* _Provided entries_:
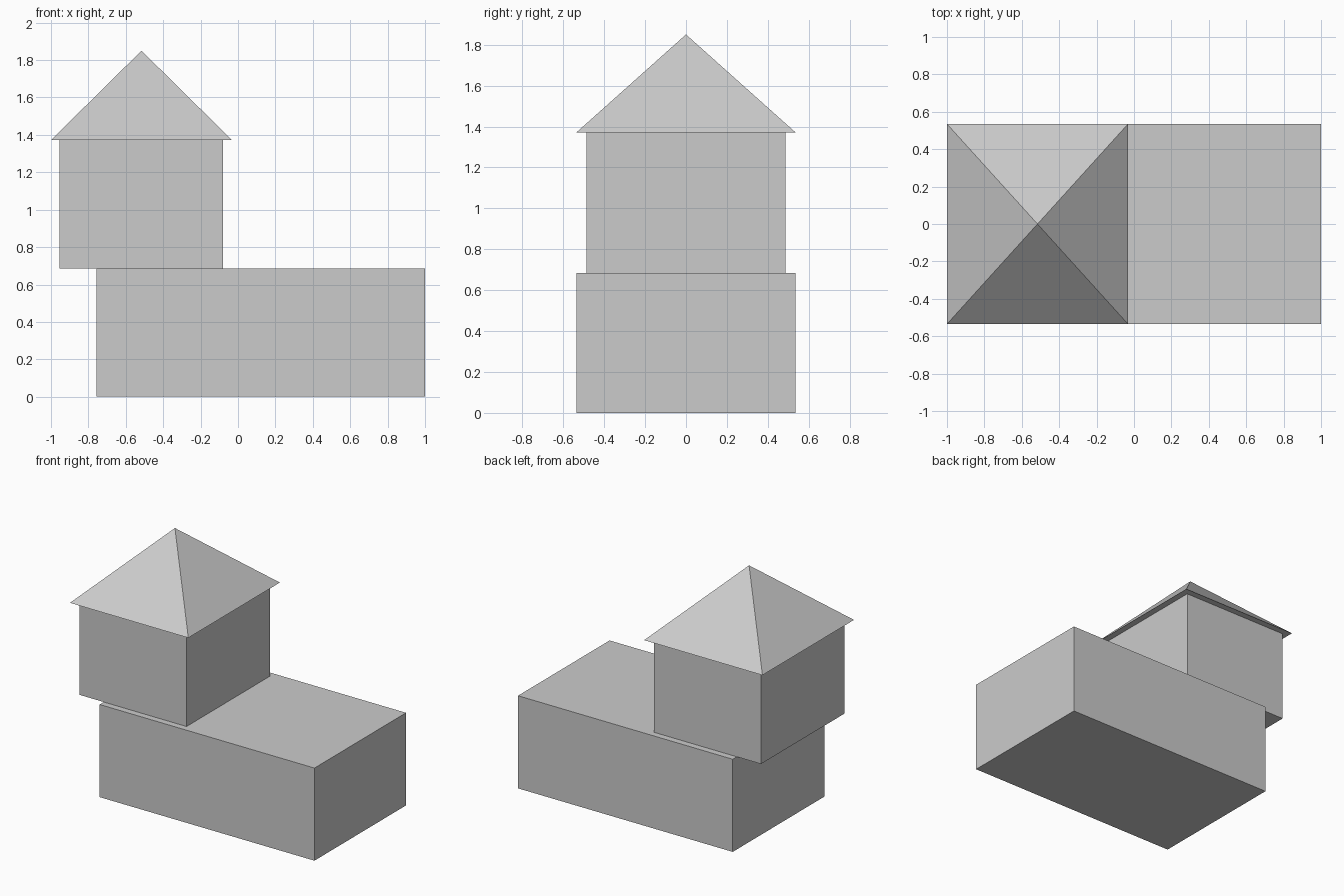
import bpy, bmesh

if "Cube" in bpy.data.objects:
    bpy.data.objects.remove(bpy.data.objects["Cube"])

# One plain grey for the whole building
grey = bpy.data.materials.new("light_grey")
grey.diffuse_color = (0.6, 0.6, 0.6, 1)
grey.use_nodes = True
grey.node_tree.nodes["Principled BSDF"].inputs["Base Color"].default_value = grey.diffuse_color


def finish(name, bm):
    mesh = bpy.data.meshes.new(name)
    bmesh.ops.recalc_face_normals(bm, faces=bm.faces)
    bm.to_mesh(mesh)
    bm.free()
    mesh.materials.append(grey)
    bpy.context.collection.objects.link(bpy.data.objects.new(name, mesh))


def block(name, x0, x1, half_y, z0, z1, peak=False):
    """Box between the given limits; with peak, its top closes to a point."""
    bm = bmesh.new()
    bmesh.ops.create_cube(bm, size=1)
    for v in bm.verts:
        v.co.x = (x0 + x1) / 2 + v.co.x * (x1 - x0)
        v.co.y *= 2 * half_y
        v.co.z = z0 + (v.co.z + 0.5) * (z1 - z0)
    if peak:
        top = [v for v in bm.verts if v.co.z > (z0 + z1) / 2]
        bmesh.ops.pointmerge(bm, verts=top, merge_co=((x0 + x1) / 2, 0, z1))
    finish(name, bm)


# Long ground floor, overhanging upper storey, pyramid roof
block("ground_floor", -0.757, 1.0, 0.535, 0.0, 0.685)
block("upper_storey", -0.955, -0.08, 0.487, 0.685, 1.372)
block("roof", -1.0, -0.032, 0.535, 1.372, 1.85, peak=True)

* _Description of the task_:
Reproduce each line of the data containing the word "grey".

* _Response below_:
# One plain grey for the whole building
grey = bpy.data.materials.new("light_grey")
grey.diffuse_color = (0.6, 0.6, 0.6, 1)
grey.use_nodes = True
grey.node_tree.nodes["Principled BSDF"].inputs["Base Color"].default_value = grey.diffuse_color
    mesh.materials.append(grey)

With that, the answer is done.